» Exercise: Print, in exact form, the lines below from the one containing "# tapered blocks under the deck edges" through the one containing "bm.faces.new((a[j], a[(j + 1) % 4], b[(j", and omit all others.

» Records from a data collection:
§ §

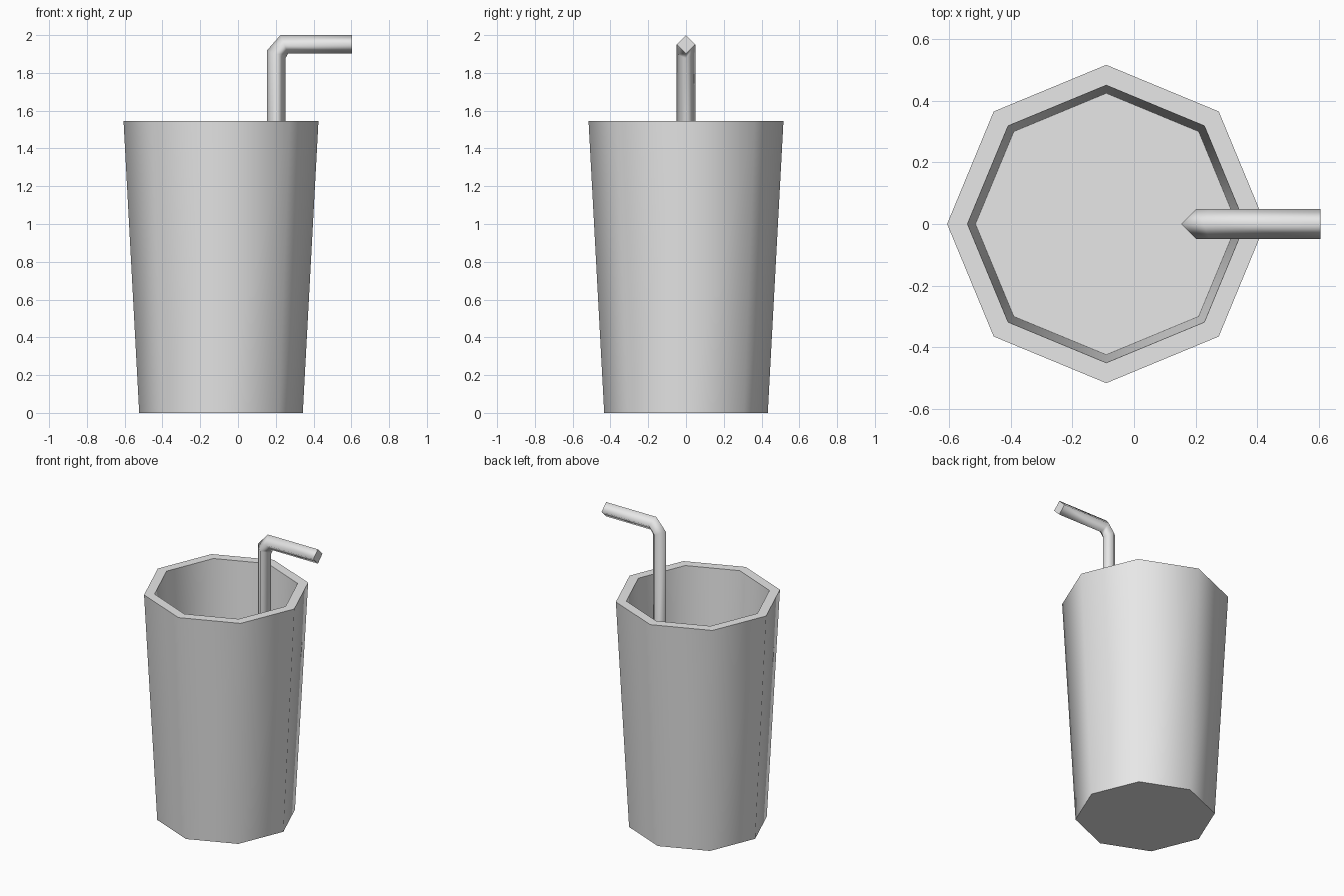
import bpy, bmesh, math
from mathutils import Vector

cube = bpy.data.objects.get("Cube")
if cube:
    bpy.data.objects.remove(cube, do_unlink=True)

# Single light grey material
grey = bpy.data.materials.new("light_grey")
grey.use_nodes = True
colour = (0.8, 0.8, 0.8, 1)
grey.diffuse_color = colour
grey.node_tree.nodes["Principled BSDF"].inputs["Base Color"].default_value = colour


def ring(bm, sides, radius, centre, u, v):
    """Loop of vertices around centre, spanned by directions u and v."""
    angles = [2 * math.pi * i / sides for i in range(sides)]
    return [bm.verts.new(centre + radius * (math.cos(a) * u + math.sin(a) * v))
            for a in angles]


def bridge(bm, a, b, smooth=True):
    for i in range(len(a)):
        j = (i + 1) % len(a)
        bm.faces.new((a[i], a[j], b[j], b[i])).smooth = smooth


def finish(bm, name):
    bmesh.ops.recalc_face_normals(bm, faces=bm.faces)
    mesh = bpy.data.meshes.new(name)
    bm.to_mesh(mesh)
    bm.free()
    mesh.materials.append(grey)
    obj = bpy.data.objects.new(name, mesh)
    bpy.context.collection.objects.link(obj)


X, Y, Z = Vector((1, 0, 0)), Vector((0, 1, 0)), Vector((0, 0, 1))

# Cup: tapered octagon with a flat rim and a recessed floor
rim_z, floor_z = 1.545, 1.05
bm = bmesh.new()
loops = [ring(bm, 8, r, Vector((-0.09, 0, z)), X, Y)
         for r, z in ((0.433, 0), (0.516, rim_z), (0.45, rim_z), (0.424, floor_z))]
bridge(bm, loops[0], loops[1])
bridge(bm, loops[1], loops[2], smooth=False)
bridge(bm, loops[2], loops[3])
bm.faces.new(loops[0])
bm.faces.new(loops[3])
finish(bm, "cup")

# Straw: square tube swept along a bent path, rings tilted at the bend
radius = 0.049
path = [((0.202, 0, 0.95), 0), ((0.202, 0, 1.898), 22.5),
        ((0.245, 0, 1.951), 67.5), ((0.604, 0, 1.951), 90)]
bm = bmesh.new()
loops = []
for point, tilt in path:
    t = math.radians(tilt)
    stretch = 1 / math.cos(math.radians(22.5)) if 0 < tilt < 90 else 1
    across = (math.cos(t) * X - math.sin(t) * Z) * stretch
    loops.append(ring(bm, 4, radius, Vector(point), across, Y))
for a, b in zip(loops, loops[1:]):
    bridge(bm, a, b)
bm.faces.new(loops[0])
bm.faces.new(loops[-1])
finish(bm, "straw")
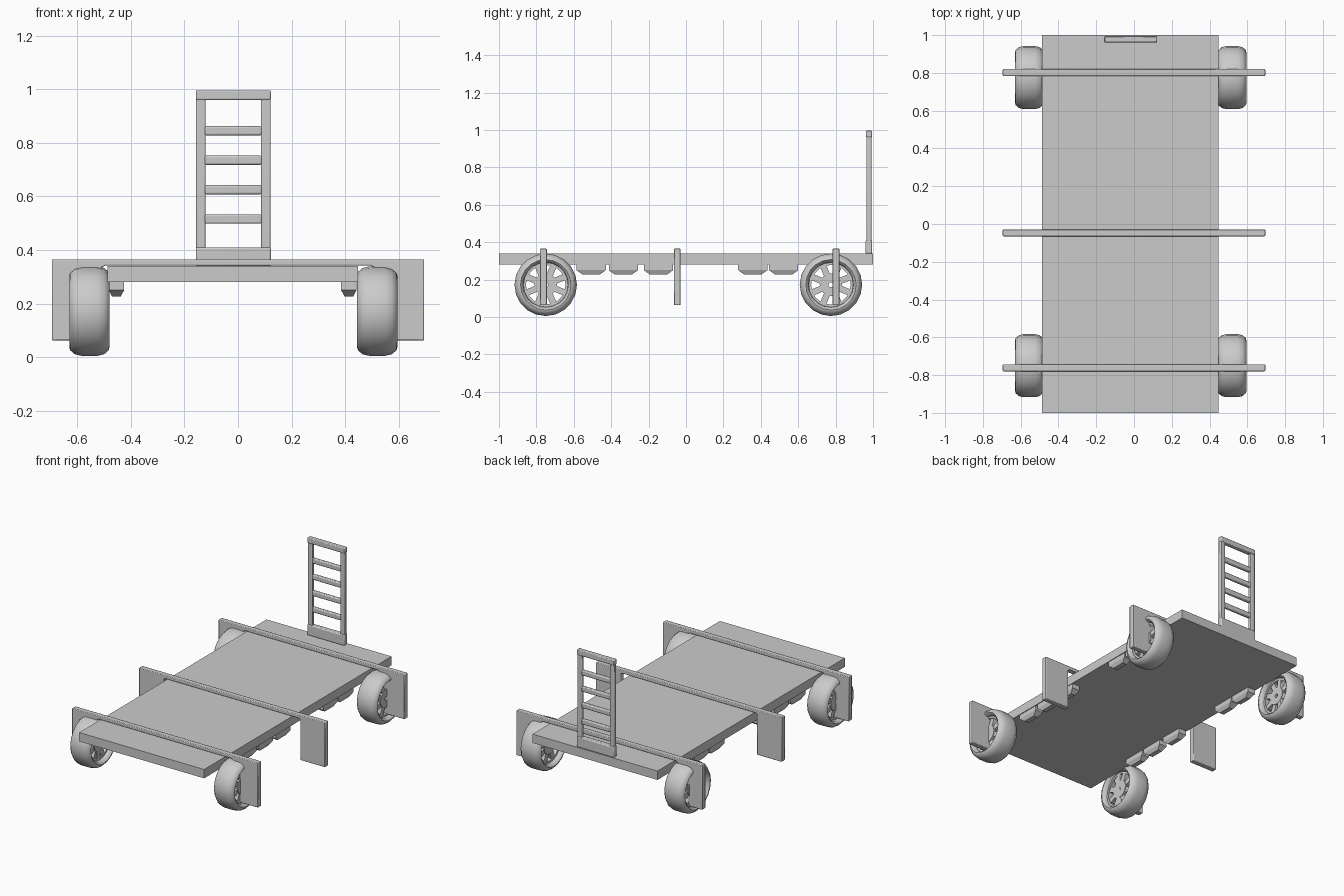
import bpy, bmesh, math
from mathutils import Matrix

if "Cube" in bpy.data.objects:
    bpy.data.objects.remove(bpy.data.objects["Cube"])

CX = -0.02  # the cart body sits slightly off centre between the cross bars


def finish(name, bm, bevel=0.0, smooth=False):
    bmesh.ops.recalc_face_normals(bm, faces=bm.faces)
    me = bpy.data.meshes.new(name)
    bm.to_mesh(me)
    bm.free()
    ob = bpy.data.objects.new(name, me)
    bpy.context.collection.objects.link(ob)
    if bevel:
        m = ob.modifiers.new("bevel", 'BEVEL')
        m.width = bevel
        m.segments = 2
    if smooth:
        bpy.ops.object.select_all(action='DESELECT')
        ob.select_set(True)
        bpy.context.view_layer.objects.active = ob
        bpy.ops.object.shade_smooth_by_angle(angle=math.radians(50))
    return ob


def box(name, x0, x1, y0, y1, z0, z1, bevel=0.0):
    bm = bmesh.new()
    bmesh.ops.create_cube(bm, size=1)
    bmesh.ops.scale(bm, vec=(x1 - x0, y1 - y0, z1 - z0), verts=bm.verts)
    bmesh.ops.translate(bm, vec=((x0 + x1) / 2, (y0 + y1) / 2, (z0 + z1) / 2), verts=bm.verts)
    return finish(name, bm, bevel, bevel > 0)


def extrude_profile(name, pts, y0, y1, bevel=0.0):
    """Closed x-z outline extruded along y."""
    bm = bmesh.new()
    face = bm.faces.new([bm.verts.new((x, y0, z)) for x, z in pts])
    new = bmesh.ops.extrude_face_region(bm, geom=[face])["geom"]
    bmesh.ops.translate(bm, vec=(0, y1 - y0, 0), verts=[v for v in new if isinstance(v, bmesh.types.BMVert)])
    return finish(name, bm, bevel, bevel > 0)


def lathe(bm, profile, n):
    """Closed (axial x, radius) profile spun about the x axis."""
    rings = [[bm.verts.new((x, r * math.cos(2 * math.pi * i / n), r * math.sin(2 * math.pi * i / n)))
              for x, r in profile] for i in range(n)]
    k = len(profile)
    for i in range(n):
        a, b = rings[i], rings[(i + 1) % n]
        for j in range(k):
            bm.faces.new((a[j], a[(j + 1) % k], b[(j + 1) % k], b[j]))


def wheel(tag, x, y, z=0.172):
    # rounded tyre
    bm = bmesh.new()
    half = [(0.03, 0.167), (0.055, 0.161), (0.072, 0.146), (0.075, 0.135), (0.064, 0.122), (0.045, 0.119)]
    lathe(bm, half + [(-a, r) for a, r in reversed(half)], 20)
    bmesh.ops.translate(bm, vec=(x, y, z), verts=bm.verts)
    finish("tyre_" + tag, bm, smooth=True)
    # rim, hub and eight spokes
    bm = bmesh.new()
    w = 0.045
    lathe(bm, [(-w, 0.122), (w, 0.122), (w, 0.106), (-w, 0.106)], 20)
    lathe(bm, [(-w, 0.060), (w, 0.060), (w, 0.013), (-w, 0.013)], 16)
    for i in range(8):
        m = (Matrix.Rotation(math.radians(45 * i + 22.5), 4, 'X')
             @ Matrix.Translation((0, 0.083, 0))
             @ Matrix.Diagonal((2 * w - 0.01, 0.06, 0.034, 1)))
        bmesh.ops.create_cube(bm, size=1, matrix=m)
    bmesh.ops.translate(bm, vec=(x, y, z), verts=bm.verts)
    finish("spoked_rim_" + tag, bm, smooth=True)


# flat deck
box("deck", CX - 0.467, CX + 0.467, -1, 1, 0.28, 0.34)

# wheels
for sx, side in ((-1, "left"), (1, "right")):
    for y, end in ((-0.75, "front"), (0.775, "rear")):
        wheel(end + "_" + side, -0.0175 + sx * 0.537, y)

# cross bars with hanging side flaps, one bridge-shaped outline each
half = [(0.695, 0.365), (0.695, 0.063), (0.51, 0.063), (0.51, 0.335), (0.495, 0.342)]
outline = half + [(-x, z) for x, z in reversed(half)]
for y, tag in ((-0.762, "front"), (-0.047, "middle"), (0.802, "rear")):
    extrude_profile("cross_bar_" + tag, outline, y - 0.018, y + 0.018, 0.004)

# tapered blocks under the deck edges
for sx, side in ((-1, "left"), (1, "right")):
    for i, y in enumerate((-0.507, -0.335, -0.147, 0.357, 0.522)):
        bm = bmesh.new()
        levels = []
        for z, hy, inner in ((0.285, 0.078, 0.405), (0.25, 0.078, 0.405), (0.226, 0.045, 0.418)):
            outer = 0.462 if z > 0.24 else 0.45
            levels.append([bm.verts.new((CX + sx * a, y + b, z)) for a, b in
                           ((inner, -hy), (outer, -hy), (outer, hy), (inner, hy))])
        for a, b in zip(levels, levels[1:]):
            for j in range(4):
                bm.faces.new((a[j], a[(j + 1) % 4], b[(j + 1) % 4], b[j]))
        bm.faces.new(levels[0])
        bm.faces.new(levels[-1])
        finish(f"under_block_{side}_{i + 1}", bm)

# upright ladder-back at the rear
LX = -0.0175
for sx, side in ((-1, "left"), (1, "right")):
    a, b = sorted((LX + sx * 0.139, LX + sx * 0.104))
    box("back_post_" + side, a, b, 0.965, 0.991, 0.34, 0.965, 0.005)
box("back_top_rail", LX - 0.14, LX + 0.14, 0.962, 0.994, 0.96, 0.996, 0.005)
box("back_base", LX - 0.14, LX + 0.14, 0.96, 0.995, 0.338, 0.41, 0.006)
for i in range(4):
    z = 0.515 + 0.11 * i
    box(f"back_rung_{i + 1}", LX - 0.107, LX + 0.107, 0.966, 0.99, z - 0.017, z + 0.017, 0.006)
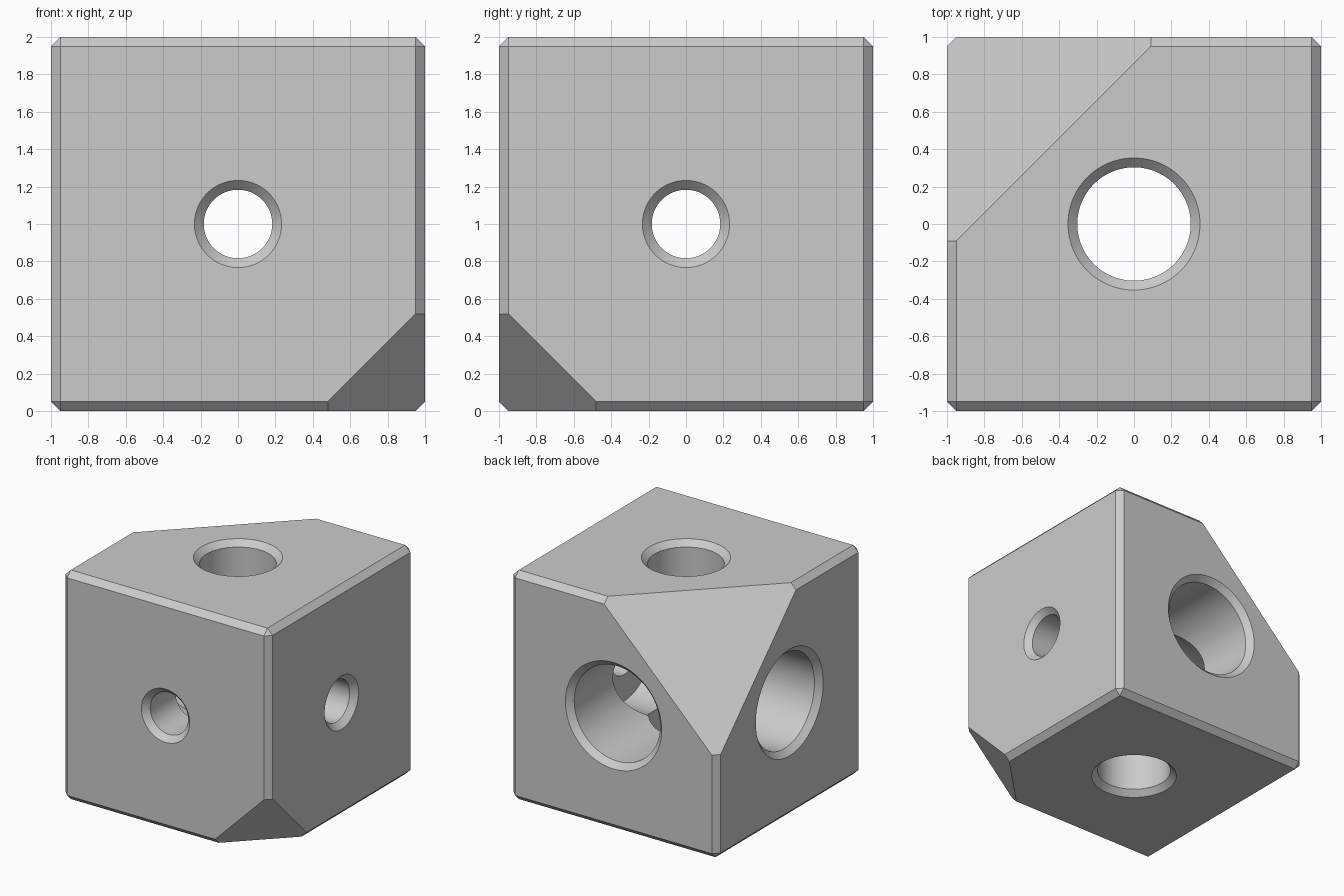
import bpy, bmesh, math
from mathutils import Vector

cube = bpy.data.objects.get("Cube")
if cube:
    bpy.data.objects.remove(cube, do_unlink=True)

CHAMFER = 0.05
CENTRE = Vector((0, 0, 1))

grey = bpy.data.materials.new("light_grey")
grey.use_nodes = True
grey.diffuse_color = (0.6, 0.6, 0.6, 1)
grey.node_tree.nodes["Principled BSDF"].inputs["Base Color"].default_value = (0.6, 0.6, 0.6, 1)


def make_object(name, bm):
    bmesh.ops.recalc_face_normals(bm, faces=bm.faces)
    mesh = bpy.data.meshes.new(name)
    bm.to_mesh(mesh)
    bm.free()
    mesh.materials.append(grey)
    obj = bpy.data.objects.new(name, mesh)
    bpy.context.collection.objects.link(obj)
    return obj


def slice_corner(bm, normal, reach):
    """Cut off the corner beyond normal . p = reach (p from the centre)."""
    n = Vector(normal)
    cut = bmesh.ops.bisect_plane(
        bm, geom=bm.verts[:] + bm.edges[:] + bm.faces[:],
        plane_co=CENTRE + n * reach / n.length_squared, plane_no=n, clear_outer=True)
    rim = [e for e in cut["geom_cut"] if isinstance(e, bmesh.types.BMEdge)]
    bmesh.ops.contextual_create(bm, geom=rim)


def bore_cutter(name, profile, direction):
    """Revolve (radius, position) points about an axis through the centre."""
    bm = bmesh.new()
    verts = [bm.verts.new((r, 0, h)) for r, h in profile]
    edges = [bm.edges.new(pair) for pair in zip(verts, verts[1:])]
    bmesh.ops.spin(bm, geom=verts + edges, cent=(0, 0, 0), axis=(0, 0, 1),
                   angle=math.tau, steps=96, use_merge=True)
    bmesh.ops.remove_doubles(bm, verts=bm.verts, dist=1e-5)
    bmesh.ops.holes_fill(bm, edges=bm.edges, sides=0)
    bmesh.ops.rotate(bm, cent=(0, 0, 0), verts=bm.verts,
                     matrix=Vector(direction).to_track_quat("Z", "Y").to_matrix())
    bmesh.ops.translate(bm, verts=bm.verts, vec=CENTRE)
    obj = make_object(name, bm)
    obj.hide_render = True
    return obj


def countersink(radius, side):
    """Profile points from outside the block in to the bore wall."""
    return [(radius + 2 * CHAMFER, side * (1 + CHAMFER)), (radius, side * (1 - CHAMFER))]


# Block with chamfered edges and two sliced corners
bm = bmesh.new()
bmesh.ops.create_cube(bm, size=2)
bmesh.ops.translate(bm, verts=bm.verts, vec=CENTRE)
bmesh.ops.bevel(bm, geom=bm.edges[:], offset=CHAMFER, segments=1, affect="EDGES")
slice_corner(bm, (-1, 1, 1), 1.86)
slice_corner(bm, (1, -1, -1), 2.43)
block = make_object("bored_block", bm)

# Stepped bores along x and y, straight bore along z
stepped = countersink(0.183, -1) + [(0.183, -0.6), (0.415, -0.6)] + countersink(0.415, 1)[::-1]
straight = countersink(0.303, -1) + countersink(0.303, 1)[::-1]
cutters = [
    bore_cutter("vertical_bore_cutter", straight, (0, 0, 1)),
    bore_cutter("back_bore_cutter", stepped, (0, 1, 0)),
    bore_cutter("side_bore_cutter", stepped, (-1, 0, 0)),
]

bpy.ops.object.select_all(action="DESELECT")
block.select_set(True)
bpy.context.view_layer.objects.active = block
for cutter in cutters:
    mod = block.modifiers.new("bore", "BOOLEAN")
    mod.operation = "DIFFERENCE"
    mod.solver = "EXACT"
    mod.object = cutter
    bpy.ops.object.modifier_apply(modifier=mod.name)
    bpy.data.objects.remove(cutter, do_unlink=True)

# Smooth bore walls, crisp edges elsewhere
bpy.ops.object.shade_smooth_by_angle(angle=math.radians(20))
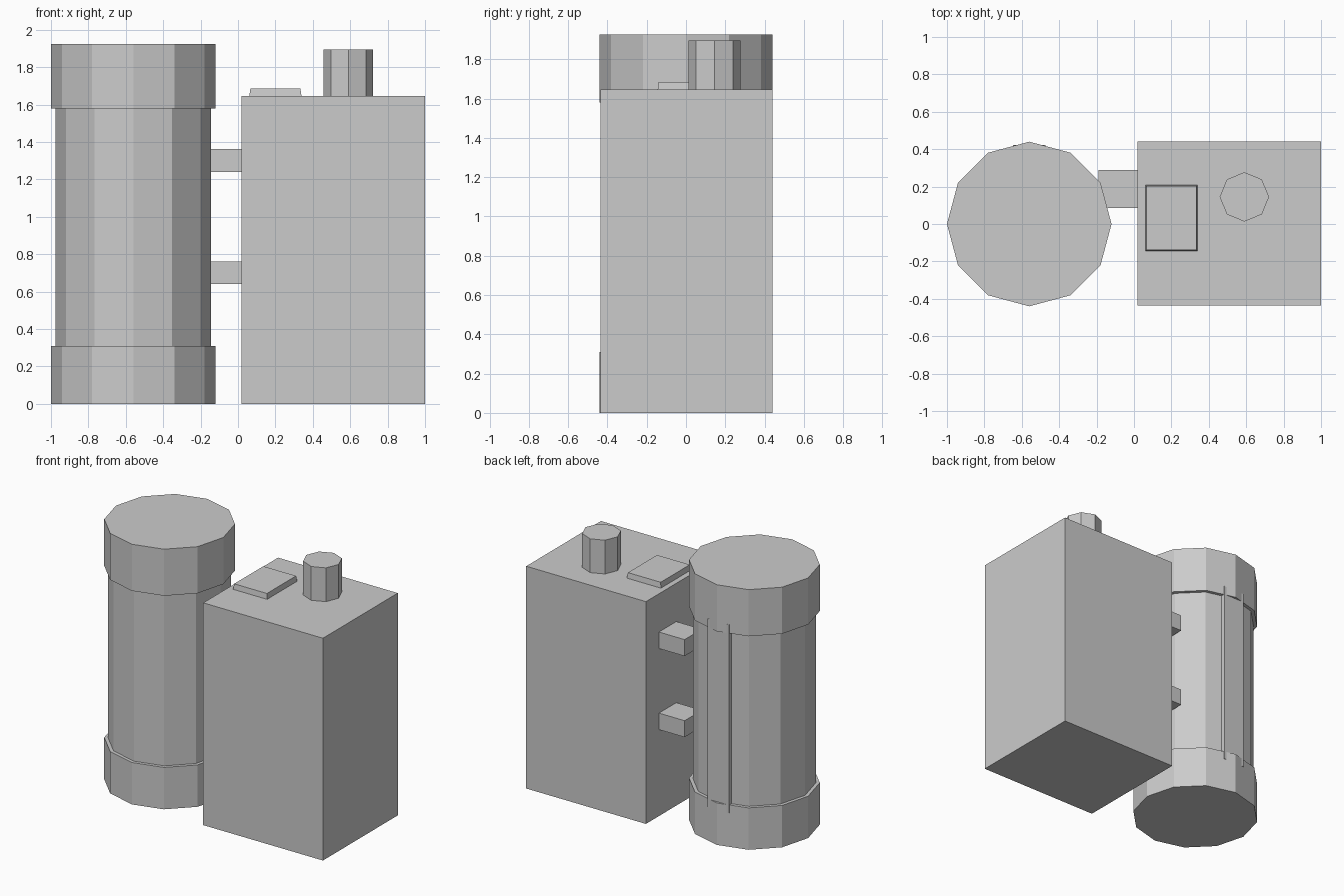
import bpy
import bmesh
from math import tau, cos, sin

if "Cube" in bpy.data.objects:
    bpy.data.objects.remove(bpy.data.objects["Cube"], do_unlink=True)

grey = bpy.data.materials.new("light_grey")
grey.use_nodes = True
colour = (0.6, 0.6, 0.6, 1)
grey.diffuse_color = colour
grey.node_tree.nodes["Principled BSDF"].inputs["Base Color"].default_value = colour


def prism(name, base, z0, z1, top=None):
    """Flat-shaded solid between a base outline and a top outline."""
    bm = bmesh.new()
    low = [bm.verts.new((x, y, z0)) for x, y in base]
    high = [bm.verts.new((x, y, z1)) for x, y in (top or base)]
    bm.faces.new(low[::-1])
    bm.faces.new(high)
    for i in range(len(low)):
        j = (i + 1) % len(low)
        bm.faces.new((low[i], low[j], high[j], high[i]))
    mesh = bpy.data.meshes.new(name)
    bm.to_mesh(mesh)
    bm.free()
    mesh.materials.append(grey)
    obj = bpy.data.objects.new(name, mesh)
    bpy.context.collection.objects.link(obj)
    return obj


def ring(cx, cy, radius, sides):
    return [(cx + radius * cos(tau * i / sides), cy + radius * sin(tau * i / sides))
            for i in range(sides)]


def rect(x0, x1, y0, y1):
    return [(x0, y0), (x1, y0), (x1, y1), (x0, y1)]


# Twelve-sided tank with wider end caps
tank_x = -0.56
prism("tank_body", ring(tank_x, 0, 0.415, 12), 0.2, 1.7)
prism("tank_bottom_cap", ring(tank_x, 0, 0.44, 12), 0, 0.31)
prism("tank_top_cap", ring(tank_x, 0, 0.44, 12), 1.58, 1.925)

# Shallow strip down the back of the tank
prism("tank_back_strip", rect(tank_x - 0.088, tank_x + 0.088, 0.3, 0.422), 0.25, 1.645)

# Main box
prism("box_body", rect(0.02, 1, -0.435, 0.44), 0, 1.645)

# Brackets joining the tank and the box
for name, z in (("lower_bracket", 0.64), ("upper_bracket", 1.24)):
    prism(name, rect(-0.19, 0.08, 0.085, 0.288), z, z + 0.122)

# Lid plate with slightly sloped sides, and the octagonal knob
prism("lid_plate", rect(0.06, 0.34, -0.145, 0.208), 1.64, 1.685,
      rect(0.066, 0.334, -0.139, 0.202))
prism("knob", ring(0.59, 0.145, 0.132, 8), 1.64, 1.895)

§ §

» Task solution:
# tapered blocks under the deck edges
for sx, side in ((-1, "left"), (1, "right")):
    for i, y in enumerate((-0.507, -0.335, -0.147, 0.357, 0.522)):
        bm = bmesh.new()
        levels = []
        for z, hy, inner in ((0.285, 0.078, 0.405), (0.25, 0.078, 0.405), (0.226, 0.045, 0.418)):
            outer = 0.462 if z > 0.24 else 0.45
            levels.append([bm.verts.new((CX + sx * a, y + b, z)) for a, b in
                           ((inner, -hy), (outer, -hy), (outer, hy), (inner, hy))])
        for a, b in zip(levels, levels[1:]):
            for j in range(4):
                bm.faces.new((a[j], a[(j + 1) % 4], b[(j + 1) % 4], b[j]))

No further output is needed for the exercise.